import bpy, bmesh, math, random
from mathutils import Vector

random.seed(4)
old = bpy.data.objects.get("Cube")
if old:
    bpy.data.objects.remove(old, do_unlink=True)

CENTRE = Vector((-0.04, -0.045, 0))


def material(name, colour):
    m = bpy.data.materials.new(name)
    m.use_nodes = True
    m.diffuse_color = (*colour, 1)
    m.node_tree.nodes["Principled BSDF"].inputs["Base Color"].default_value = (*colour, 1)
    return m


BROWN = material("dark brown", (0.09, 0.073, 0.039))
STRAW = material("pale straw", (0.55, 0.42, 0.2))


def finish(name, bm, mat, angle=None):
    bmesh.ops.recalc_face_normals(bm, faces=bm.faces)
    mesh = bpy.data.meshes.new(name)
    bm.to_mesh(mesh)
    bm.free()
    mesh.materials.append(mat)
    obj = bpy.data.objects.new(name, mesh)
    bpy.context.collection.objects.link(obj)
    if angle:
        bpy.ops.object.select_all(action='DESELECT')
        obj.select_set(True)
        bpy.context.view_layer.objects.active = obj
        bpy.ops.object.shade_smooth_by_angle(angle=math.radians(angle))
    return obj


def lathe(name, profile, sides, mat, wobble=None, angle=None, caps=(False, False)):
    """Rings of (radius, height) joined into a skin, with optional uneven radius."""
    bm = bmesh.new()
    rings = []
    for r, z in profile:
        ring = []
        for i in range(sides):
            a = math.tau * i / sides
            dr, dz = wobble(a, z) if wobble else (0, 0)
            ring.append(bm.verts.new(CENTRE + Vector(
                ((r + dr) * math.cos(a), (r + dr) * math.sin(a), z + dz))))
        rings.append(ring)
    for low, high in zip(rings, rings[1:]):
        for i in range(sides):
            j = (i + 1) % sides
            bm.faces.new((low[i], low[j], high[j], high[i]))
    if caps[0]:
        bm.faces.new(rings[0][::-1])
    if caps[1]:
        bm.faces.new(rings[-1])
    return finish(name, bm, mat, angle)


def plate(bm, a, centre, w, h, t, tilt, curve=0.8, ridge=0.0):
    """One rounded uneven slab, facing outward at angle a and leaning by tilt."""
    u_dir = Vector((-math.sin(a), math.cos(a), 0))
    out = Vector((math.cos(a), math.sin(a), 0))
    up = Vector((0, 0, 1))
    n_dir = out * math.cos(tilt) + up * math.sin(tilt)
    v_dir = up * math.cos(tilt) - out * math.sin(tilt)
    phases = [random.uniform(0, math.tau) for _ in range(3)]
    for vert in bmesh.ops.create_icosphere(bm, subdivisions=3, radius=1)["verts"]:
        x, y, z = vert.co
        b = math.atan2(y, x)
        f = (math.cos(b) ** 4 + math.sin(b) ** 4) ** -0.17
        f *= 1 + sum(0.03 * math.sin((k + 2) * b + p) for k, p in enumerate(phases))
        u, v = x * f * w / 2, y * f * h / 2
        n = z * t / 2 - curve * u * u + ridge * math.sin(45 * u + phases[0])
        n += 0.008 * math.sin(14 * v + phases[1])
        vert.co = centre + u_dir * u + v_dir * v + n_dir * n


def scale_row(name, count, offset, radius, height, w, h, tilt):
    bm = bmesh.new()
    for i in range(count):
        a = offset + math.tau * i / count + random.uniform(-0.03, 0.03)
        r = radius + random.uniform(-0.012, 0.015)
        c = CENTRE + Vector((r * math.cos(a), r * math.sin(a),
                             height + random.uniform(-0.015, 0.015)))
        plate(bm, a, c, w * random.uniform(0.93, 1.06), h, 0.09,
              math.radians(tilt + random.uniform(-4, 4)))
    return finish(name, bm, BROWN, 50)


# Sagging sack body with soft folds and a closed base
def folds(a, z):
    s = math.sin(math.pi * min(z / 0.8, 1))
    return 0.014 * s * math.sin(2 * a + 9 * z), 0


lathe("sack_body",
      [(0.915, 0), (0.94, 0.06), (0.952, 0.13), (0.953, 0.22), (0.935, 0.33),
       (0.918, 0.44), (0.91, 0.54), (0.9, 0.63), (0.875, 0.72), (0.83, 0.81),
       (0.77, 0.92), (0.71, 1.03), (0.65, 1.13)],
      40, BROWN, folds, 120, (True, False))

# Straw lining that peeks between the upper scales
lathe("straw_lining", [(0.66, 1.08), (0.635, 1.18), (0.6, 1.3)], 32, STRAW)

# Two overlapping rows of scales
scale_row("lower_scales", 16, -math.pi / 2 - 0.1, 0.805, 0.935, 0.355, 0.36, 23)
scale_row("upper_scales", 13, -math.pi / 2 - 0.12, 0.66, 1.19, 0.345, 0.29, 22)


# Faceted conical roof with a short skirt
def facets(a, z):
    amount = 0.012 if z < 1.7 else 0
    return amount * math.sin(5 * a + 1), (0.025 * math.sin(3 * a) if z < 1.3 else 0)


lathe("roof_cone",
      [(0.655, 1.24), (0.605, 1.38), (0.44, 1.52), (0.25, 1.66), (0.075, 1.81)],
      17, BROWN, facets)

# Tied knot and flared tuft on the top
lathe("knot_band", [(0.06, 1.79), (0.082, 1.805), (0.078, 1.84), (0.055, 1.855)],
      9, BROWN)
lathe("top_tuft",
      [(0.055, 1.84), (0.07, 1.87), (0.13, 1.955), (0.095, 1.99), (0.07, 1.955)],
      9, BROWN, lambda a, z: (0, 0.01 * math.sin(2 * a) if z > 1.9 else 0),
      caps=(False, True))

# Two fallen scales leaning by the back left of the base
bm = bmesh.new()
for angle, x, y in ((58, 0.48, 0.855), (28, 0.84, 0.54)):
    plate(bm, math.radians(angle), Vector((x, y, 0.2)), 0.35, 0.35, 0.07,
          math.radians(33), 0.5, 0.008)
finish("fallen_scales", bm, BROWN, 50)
###
Repeat verbatim the opening run of entries, ending with the line that contains "(0.09, 0.073, 0.039))".

import bpy, bmesh, math, random
from mathutils import Vector

random.seed(4)
old = bpy.data.objects.get("Cube")
if old:
    bpy.data.objects.remove(old, do_unlink=True)

CENTRE = Vector((-0.04, -0.045, 0))


def material(name, colour):
    m = bpy.data.materials.new(name)
    m.use_nodes = True
    m.diffuse_color = (*colour, 1)
    m.node_tree.nodes["Principled BSDF"].inputs["Base Color"].default_value = (*colour, 1)
    return m


BROWN = material("dark brown", (0.09, 0.073, 0.039))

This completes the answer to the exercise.